The lighting consists of two pendant lights, one of them a double rise-and-fall with two unmatched glass shades. This isn’t intended to be ‘fun’ or ‘quirky’ by the way — it is simply a mistake. How the decorating magazines would pity me!
What pictures are present are meant to be familiar and reassuring, rather than eye-catching. There’s a pretty tiled fire-surround, above which an Arts & Crafts mantle carries some extremely cheap, chipped, eighteenth century Meissen teacups. The most beautiful thing in the room, by some way, is the view out the window and across the lawn, away towards the south. Early in the morning one can often see stars, then as the sun comes up, pheasants or even roe deer grazing on the wet grass. Perhaps that is why I like to get up so early in the morning.
Other people, though, have other ideas of the perfect bedroom. My son’s bedroom is mostly lost beneath a sea of Commando comics, Beano annuals, dusty Arthur Ransome books, the odd bugle or French Foreign Legion hat. It is less for sleeping than for making a colossal mess with limited consequences.
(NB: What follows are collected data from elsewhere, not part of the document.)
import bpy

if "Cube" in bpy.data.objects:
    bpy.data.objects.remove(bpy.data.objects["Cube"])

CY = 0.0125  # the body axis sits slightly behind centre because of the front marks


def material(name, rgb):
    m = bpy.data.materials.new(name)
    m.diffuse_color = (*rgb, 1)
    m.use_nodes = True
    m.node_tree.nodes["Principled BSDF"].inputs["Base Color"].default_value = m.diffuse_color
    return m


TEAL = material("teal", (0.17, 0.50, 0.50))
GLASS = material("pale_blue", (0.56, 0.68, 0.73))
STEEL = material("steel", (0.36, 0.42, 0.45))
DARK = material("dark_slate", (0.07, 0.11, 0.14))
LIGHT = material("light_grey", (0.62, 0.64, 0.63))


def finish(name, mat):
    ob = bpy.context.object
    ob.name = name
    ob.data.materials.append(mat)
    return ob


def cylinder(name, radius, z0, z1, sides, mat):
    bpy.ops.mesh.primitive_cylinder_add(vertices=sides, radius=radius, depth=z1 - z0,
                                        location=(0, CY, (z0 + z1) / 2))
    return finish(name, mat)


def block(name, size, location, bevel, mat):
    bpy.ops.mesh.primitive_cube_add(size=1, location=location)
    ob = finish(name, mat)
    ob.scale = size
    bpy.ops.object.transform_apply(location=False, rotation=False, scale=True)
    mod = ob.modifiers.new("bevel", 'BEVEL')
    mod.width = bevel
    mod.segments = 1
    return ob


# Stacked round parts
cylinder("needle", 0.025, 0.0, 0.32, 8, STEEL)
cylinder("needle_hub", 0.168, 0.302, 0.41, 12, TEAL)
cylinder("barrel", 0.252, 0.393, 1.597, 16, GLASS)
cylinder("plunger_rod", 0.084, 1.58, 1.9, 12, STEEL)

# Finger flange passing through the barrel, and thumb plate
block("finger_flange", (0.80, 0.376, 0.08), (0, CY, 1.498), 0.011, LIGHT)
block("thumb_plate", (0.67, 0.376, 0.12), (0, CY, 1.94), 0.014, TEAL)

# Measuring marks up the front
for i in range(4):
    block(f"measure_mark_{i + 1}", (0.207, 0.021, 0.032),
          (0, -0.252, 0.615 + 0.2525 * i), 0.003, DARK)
My husband’s room appears to be a place for reading in bed, epic Sunday morning lie-ins and for making his conference calls when the kitchen is full of builders.
And for our friends with the super-king beds, one feels certain that the oversized furniture, thick pile carpet and pale neutral colour-scheme fulfil some longstanding fantasy in a way that comforts and satisfies them. This is as it should be. Let a thousand flowers bloom. As long as a bedroom offers a place to sleep, is located reasonably close to a working loo, can be made to reach a comfortable temperature and is clean enough not to present health hazards, the only other thing it has to do is to please its inhabitant(s) — and to tell its own indiscreet tales to any outside observers who may happen to pass that way.